My daughter knows me too… she knew I was somber and she knows it has little to do with winning or losing. She knows I believe and have coached enough kids to understand that winning is really about giving every ounce of mental and physical dedication with perseverance and honor that defines winning… and the winning takes care of itself.

Our little one knows that the reality of another year gone makes me feel the same emotion as she does. I have sorrows, but I also have joy. My love for our little one has nothing to do if she wins or not… If she conducts herself with honor and has fun in the process it’s all good. I can’t help but believe it’s more similar to our Father’s relationship with all of His children.

“Another lacrosse season, huh Babe?” I asked the obvious question rubbing her back before turning in.

“Yeah,” she answered.

“I’m proud of you, Babe.”

“Thanks, dad – goodnight –  love you,” she smiled timidly.

“I love you too, Babe, sleep tight.”

Regardless of the number, it’s hard to imagine that night as anything other than a win…

That’s when losing wins…


David Geffen, of Asylum Records fame, in an interview, called Don Henley, of The Eagles fame, a “malcontent”. Their close relationship was long gone and had ended in ugly lawsuits over music rights.

I don’t know either of them to say who was right or wrong, but it dawned on me that all of us, probably at one time or another, have not been content with our lot in life… even after receiving more than our fair share of blessings.

I was accused of this very same trespass this week. She didn’t use the word, but that’s exactly what she was driving at. She thinks that sometimes, I too, am a malcontent.


She was the “go between”, caught between another person and myself, in a business negotiation. The other party referred to me as a “tough negotiator”. That’s business talk for “cheapskate”.

The other party and myself have known one another for a long time, around thirty years. I’ve known him long enough and have had enough dealings, or what they business world calls, “run -ins”, to know that he’s a tough “negotiator”…

Last week I wrote about the power of words. I was reminded how true that was again since then. T, (short for the poor lady caught between the cheapska… make that tough negotiators), told me that M, (short for the other valiant negotiator), had passed on some kind and complimentary words about me.

Of all the words she said, there was one line that caught me. And it caught me by the soul. All the kind words meant nothing because all that I could dwell on was the line that brought out the malcontent in me.

“M said you came from nothing,” T said.

I’ve lived long enough to let most of the ugly, and sometimes downright nasty, comments about me roll of my ego like water off of a duck’s back. But that one stuck in my craw.

I might have had nothing, but to say that I came from nothing insinuates that my roots aren’t worthy.

I drilled T about the comment. So much so that she concluded that M and myself were crazy and she only wanted out of being trapped in the middle between the two of us.

To say I come from nothing is to suggest that my parents are nothing.

I took the comment personally. Not for me, but for my mom and dad. You can curse and mock me, but my parents are off limits. The comment brought out the fire in me that once marked most of my days as a younger man.

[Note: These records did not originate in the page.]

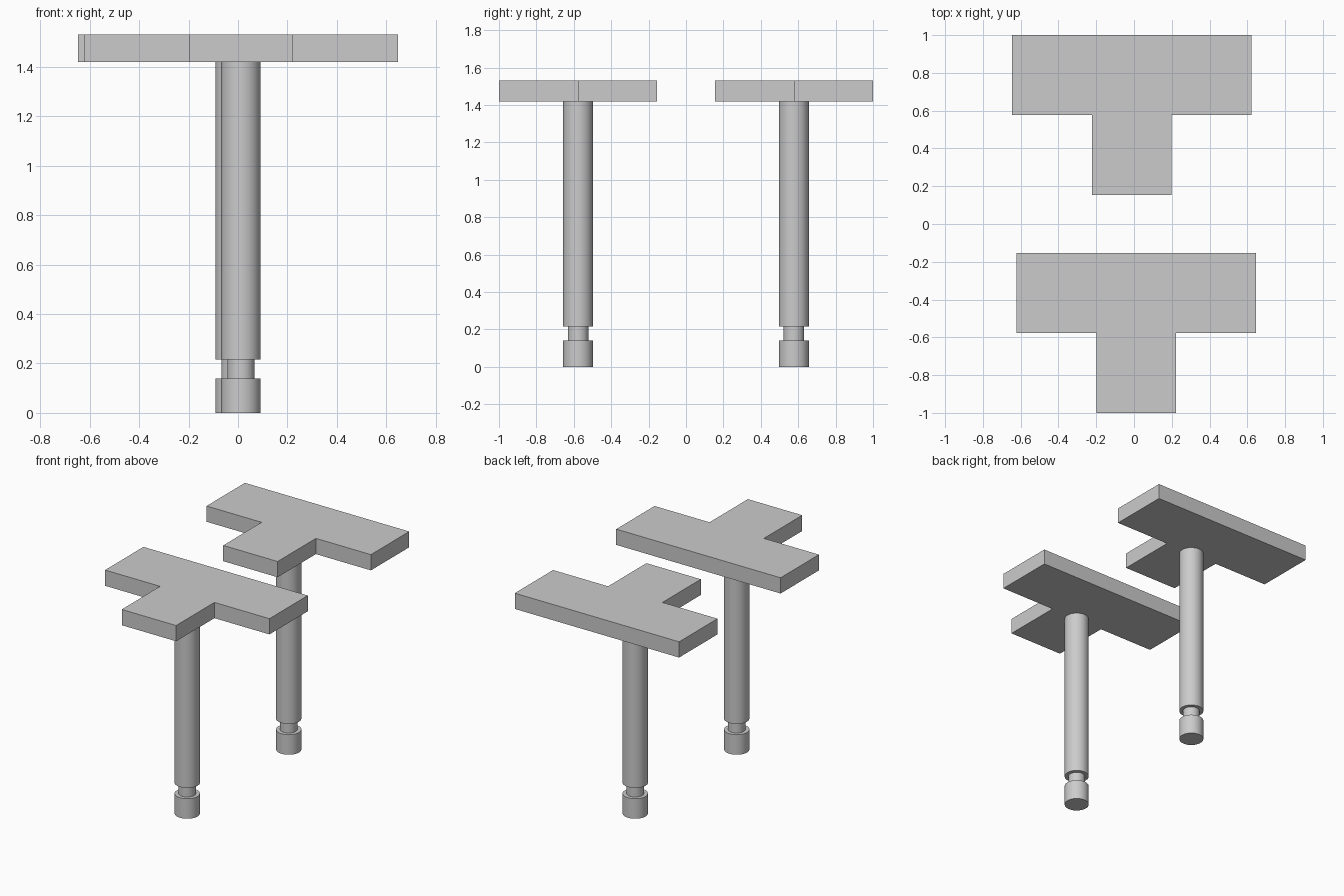
import bpy, bmesh, math

if "Cube" in bpy.data.objects:
    bpy.data.objects.remove(bpy.data.objects["Cube"])

PLATE_BOTTOM, PLATE_TOP = 1.42, 1.53


def new_object(name, bm):
    bmesh.ops.recalc_face_normals(bm, faces=bm.faces[:])
    mesh = bpy.data.meshes.new(name)
    bm.to_mesh(mesh)
    bm.free()
    obj = bpy.data.objects.new(name, mesh)
    bpy.context.collection.objects.link(obj)
    return obj


def t_plate(name, x, y):
    # T outline: wide bar at the back, stem towards the front
    half_bar, half_stem, depth = 0.635, 0.21, 0.423
    outline = [(-half_stem, -depth), (half_stem, -depth), (half_stem, 0),
               (half_bar, 0), (half_bar, depth), (-half_bar, depth),
               (-half_bar, 0), (-half_stem, 0)]
    bm = bmesh.new()
    face = bm.faces.new([bm.verts.new((px, py, 0)) for px, py in outline])
    ext = bmesh.ops.extrude_face_region(bm, geom=[face])
    top = [g for g in ext["geom"] if isinstance(g, bmesh.types.BMVert)]
    bmesh.ops.translate(bm, verts=top, vec=(0, 0, PLATE_TOP - PLATE_BOTTOM))
    new_object(name, bm).location = (x, y, PLATE_BOTTOM)


def pin(name, x, y, sides=48):
    # Lathed pin: foot, narrow groove, long shaft
    r, neck = 0.08, 0.055
    profile = [(r, 0), (r, 0.14), (neck, 0.14), (neck, 0.215),
               (r, 0.215), (r, PLATE_BOTTOM)]
    bm = bmesh.new()
    rings = []
    for radius, z in profile:
        rings.append([bm.verts.new((radius * math.cos(i * math.tau / sides),
                                    radius * math.sin(i * math.tau / sides), z))
                      for i in range(sides)])
    for low, high in zip(rings, rings[1:]):
        for i in range(sides):
            j = (i + 1) % sides
            bm.faces.new((low[i], low[j], high[j], high[i]))
    bm.faces.new(rings[0])
    bm.faces.new(rings[-1])
    obj = new_object(name, bm)
    obj.location = (x, y, 0)
    bpy.ops.object.select_all(action='DESELECT')
    obj.select_set(True)
    bpy.context.view_layer.objects.active = obj
    bpy.ops.object.shade_smooth_by_angle(angle=math.radians(30))


# Two identical fasteners, slightly offset in x
for side, x, y in (("front", 0.012, -0.577), ("back", -0.012, 0.577)):
    t_plate(side + "_t_plate", x, y)
    pin(side + "_pin", x, y)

Anyone that knew my dad knew he was a man of integrity. They would also know that he was a man who would stand, by himself if he had to, to protect those that couldn’t protect themselves. He was a man of God. A humble man.

It’s not a remotely exaggerated statement to say that I would be considered closer to nothing than my mom or dad. What we know is that all of us deserve nothing, but we have been shown and accepted the free gift of grace that means we’re somebody to the One whose opinion is the only One that matters.

After the third degree T explained that she’d been paraphrasing. M told her that I “started with nothing.” To those of us that pay attention to words, know that’s a far cry from “he came from nothing”.

The hard truth is that if this were a test… I failed. Even if it was out of love and respect for my folks.

I’m pondering the idea that those of us that have been given more blessings might tend to be more apt to fall into the “malcontent” category.